The Black struggle is the class struggle.
How can we form organizations today that take up the struggles that queer workers, both employed and unemployed, face at the workplace and in doing so, further the struggle for all of the working class? So that our victories are also class victories?
The need for a working-class queer liberation theory and practice is not just an academic foray. It is a necessity for us to reach out beyond the abstract lingo of queer theory, beyond the annals of academia, urban centers, and progressive non-profit scenes. If we are to appeal to queers who are working class, are people of color, are differently abled, and who may not even identify as queer but whose love lives, sex lives, gender expressions, and family formations are all queerly out of heteronormativity, then we need to articulate a politics that reflects this diversity.
Drawing from the words of the Combahee River Collective, working-class queers across race, ability, and gender have to be responsible for our own liberation. We have to build power in such a way that those who accuse us of dividing their heterosexist labor movement, or their white, middle-class queer movements will have to realize that “they might not only lose valuable and hardworking allies in their struggles,” but that they might also be forced to change their habitually heterosexist ways of interacting with and oppressing working-class queers.
In 1978, the Black lesbian feminists of the Combahee River Collective said,
We might use our position at the bottom, however, to make a clear leap into revolutionary action. If Black women were free, it would mean that everyone else would have to be free since our freedom would necessitate the destruction of all the systems of oppression.6

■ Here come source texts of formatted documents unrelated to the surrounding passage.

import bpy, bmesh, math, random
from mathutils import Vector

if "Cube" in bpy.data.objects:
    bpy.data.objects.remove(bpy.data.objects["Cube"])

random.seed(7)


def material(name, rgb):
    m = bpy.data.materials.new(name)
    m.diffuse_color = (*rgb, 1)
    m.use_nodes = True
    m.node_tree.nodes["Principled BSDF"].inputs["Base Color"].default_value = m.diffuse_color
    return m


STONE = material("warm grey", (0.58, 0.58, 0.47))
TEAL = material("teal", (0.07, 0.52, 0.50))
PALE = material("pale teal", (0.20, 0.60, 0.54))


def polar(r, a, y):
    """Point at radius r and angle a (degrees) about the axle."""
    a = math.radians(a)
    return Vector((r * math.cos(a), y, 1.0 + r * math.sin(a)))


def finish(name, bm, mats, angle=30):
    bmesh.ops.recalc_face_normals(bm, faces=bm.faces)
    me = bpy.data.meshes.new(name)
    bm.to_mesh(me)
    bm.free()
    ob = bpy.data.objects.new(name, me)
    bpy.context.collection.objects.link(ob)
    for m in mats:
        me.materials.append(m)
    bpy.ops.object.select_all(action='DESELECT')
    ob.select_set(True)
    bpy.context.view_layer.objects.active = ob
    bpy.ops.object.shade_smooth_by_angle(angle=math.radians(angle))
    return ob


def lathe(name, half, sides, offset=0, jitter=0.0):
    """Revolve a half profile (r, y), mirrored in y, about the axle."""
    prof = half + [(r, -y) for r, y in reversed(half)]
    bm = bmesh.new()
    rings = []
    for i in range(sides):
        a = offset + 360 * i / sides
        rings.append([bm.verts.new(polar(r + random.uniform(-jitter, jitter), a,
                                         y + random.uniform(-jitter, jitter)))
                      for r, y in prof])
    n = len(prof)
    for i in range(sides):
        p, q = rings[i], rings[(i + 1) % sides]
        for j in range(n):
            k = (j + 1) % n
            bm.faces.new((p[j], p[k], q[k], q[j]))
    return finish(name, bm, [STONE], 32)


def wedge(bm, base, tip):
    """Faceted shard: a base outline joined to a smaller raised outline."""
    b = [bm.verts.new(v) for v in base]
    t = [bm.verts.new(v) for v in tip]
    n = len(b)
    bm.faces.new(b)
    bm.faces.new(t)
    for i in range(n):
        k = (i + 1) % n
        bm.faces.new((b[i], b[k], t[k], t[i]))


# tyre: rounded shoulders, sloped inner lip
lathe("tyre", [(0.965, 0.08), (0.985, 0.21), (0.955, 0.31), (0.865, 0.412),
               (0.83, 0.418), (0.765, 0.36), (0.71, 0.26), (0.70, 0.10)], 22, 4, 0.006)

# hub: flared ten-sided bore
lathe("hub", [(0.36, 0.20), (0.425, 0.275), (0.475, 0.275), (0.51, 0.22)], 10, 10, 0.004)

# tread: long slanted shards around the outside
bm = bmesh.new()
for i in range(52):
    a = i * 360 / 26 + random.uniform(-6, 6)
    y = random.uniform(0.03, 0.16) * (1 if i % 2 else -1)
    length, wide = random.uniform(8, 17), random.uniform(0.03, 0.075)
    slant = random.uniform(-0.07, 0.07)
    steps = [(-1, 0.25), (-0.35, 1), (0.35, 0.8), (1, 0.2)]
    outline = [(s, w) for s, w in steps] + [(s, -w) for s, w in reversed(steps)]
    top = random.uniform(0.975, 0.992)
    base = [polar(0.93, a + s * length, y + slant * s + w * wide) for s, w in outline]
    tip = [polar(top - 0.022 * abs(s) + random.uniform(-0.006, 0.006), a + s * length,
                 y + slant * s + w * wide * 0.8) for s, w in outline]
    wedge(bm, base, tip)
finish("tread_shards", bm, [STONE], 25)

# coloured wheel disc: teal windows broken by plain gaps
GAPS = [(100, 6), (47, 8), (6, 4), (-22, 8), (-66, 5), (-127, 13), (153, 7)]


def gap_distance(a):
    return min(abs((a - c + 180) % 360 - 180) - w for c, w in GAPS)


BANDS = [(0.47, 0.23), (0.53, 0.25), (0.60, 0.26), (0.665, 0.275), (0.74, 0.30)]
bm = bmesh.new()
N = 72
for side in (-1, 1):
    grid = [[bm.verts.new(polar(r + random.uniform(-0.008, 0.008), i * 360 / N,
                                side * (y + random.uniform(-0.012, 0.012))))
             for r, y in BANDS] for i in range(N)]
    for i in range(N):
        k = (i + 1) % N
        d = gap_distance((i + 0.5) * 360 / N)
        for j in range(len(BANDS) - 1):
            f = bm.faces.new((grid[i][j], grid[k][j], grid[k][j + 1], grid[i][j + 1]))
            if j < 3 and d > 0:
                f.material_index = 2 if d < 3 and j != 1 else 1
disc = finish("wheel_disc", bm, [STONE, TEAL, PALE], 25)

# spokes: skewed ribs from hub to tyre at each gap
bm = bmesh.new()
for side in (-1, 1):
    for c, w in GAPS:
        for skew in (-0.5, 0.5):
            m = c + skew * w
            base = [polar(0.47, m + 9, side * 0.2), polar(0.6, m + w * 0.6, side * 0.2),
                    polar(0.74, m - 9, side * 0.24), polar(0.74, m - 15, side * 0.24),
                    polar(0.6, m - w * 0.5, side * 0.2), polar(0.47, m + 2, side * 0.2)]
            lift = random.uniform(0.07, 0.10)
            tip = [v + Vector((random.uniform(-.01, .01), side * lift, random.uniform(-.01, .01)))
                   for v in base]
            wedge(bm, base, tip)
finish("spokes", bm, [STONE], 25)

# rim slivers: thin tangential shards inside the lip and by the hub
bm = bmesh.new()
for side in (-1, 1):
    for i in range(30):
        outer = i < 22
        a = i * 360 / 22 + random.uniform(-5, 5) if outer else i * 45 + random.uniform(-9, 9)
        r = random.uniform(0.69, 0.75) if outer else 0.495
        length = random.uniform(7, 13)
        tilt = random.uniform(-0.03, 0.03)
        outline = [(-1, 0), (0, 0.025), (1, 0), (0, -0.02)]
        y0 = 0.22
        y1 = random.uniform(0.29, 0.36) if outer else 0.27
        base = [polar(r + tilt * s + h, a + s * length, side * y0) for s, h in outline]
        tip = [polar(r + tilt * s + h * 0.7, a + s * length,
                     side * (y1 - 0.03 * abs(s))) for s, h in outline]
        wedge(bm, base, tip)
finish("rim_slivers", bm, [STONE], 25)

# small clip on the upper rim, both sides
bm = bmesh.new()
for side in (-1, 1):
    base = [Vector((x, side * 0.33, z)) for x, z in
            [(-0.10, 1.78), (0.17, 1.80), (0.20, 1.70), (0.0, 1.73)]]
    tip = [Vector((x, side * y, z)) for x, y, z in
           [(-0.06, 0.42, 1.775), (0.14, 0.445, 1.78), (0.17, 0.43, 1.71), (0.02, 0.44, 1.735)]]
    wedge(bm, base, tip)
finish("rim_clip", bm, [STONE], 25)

We do well to learn from that history to build on our theory and practice on a queer liberation that weaves in anti-racist, anti-patriarchal, anti-ableist class struggle politics.
Power to queers, and therefore to the class.